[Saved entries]
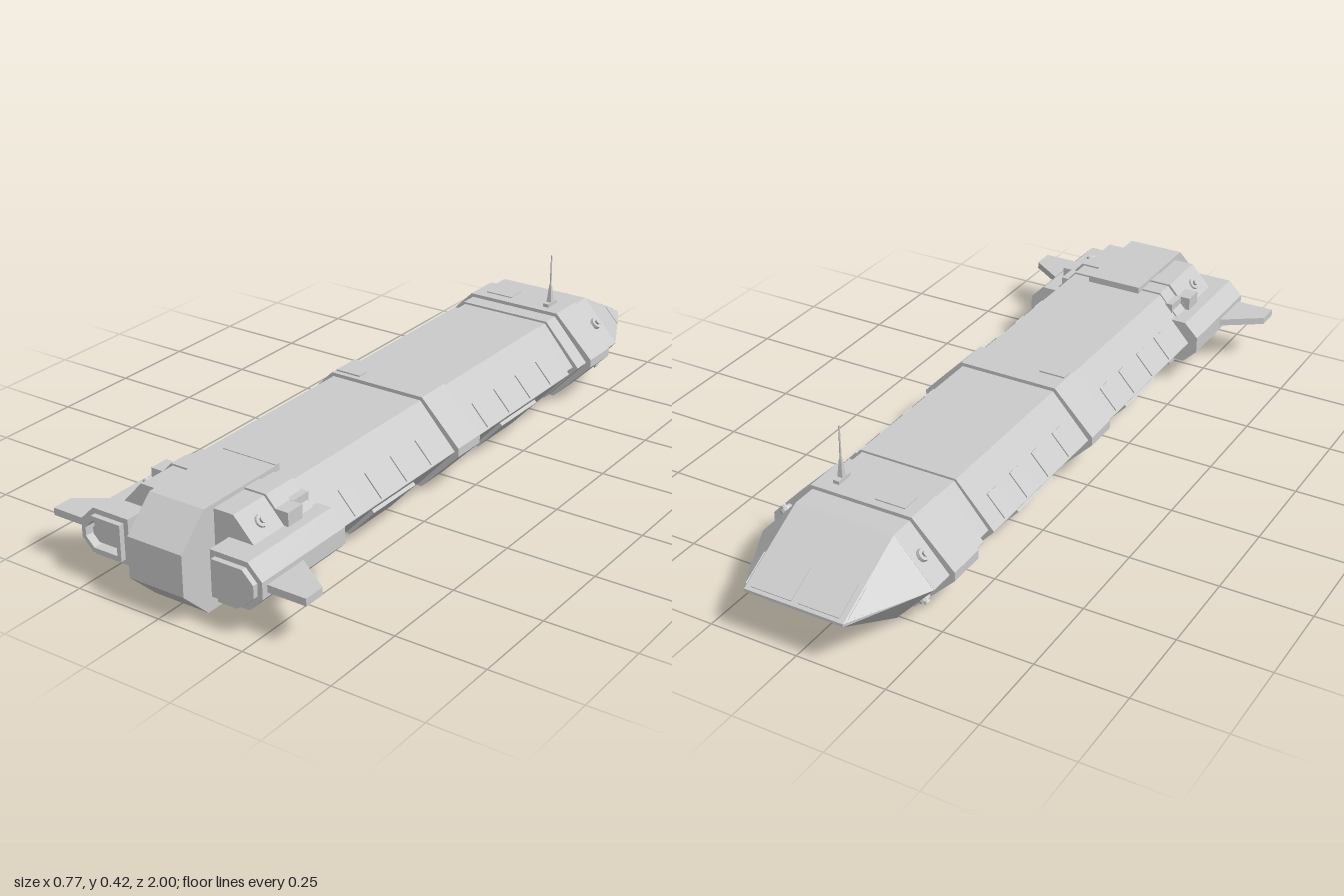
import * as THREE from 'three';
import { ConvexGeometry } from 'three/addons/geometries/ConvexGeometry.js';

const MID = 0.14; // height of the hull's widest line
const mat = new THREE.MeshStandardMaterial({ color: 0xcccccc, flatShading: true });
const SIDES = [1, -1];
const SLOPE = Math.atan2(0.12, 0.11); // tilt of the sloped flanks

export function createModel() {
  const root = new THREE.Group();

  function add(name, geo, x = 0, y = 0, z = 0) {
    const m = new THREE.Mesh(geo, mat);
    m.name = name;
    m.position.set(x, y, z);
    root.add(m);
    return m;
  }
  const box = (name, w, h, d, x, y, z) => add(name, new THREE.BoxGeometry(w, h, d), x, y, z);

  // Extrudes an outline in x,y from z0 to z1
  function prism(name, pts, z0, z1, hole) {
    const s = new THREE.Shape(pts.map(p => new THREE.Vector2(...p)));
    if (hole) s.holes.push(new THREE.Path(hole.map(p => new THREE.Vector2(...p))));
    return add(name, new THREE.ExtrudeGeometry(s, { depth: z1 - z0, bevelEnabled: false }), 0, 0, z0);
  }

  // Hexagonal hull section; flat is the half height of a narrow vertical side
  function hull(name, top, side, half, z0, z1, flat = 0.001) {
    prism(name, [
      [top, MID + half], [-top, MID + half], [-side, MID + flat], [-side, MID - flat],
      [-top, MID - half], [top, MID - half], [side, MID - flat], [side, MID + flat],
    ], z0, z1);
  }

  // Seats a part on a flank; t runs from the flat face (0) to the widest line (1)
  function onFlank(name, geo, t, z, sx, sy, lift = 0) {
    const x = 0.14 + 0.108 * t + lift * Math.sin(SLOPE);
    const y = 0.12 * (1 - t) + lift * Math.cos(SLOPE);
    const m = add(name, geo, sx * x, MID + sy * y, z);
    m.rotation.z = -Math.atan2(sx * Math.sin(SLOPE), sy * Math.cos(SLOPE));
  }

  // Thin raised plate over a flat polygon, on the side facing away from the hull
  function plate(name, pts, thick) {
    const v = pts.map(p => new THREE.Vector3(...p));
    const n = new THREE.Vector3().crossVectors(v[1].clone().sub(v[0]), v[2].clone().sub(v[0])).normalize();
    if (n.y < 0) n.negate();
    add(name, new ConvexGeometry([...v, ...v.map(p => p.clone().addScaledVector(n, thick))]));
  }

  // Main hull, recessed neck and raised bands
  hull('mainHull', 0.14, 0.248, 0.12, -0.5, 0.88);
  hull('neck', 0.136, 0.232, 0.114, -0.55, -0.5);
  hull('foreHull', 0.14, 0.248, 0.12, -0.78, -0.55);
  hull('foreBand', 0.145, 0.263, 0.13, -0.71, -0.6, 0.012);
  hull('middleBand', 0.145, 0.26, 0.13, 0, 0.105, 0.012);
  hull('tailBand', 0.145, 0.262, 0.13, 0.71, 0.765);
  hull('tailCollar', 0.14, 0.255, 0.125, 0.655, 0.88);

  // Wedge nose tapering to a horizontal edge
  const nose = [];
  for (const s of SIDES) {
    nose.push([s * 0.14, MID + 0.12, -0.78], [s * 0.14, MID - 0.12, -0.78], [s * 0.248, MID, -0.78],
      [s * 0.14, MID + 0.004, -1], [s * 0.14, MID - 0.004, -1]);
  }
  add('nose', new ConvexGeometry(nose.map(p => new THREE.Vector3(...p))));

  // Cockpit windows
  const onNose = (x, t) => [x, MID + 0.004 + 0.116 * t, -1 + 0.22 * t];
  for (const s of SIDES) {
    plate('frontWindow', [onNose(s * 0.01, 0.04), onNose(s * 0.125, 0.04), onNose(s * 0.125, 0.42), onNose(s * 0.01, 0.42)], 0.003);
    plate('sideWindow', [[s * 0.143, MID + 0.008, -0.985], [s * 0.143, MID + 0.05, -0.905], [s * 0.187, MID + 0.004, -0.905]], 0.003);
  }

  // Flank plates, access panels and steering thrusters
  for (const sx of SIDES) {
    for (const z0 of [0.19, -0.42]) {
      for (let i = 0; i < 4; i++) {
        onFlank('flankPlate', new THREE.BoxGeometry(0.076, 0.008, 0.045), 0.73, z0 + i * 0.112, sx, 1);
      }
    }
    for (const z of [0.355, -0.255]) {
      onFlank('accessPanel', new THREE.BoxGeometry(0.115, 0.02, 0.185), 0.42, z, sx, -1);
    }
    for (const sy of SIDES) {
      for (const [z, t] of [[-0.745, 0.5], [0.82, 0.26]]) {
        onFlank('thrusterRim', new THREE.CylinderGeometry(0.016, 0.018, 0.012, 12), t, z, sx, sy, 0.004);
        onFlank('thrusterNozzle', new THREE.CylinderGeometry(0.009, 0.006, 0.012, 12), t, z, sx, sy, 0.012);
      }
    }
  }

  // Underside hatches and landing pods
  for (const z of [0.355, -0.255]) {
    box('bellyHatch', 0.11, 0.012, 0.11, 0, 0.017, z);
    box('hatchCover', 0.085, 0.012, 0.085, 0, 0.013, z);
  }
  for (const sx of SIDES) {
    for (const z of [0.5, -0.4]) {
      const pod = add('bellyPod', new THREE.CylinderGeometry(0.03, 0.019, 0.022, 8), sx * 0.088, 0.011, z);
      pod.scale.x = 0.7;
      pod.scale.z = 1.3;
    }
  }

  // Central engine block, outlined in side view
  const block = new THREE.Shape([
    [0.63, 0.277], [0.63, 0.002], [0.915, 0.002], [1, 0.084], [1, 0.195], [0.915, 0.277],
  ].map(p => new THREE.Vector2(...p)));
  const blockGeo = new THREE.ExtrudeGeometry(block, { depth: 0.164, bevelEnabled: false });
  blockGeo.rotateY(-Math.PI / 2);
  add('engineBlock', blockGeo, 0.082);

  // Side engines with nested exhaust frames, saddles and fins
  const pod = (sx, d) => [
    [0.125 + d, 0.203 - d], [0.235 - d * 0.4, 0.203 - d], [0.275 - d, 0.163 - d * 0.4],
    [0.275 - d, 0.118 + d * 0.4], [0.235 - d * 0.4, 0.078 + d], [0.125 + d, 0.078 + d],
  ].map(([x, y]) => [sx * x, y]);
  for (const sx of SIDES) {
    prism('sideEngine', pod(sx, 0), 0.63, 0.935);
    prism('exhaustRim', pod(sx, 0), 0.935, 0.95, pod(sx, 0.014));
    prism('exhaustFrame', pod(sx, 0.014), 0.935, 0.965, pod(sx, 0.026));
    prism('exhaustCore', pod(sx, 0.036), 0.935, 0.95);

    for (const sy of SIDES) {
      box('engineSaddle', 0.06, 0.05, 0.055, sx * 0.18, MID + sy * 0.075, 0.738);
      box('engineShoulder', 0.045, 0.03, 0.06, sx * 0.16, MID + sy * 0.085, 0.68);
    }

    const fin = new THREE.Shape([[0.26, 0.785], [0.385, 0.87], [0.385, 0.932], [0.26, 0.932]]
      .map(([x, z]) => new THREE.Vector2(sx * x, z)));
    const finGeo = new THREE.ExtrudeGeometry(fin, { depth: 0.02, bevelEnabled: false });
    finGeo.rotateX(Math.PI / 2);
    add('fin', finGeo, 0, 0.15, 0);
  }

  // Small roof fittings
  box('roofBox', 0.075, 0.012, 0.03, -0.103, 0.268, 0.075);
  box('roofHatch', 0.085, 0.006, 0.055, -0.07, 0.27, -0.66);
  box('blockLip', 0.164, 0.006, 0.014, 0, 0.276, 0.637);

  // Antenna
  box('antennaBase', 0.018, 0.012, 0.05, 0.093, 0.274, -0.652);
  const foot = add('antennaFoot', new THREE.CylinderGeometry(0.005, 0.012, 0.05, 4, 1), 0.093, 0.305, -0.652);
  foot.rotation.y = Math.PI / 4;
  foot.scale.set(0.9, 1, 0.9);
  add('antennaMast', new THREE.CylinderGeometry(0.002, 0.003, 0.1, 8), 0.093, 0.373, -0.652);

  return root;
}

...

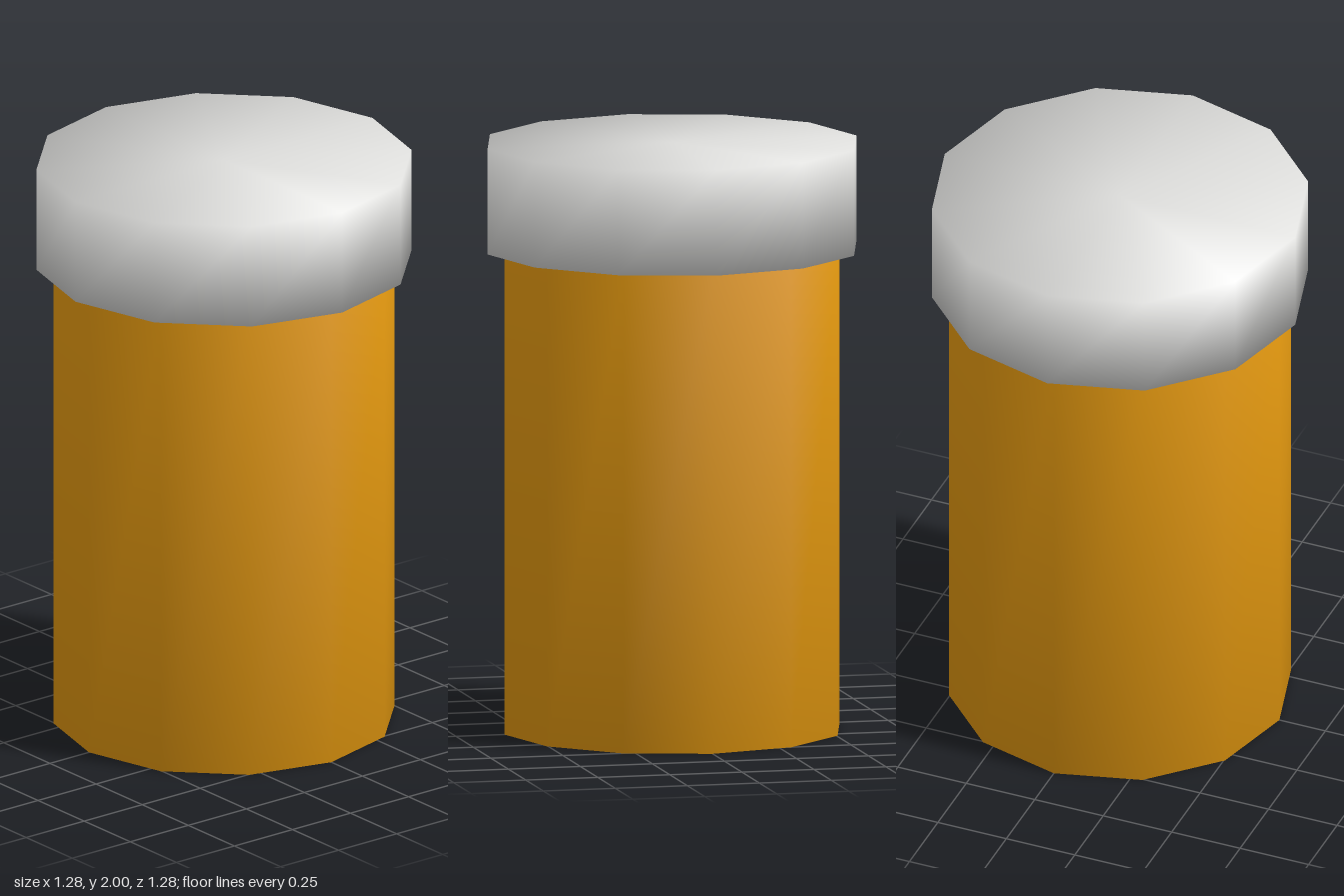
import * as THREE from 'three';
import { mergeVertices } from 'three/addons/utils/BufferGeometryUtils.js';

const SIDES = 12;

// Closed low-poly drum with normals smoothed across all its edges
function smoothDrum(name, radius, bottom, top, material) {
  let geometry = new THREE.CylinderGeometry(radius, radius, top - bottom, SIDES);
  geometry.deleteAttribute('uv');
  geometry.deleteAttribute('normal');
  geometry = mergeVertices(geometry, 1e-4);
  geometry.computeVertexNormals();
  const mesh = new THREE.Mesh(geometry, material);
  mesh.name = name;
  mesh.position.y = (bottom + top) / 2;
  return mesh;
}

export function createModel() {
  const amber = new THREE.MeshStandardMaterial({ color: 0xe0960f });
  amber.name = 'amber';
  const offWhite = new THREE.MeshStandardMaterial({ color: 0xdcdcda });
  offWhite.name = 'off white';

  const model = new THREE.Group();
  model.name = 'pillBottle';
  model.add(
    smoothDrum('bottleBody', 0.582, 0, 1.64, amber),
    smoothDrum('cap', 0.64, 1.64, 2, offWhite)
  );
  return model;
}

...

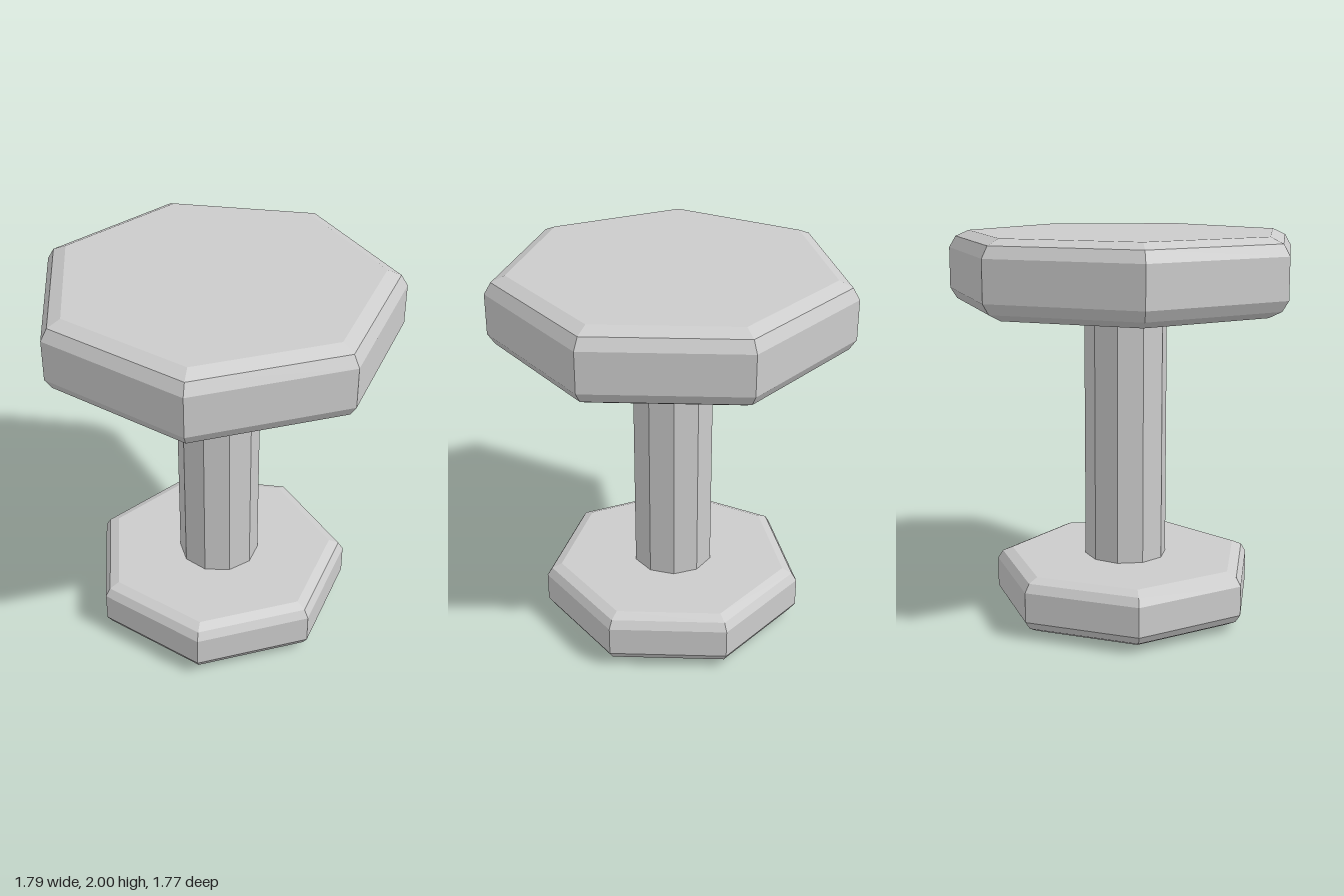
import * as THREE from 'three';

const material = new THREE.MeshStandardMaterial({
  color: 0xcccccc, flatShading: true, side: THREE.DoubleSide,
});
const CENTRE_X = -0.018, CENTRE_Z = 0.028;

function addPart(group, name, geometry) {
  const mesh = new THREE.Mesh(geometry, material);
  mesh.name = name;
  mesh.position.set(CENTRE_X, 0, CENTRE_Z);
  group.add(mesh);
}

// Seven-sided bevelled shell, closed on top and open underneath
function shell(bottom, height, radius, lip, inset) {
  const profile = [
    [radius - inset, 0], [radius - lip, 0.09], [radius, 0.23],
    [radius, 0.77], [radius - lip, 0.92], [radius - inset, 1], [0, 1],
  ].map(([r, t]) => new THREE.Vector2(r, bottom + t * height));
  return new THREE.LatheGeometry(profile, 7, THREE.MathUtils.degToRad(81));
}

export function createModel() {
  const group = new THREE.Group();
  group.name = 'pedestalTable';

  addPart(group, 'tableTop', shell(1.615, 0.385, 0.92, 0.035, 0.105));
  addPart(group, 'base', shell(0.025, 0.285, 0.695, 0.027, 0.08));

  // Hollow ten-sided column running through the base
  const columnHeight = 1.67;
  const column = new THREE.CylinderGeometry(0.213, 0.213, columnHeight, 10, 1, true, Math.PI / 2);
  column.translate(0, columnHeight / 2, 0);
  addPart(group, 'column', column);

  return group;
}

### What is required:
Which lines of the records above hold the word "onFlank"? Copy each of them.

### Result:
  function onFlank(name, geo, t, z, sx, sy, lift = 0) {
        onFlank('flankPlate', new THREE.BoxGeometry(0.076, 0.008, 0.045), 0.73, z0 + i * 0.112, sx, 1);
      onFlank('accessPanel', new THREE.BoxGeometry(0.115, 0.02, 0.185), 0.42, z, sx, -1);
        onFlank('thrusterRim', new THREE.CylinderGeometry(0.016, 0.018, 0.012, 12), t, z, sx, sy, 0.004);
        onFlank('thrusterNozzle', new THREE.CylinderGeometry(0.009, 0.006, 0.012, 12), t, z, sx, sy, 0.012);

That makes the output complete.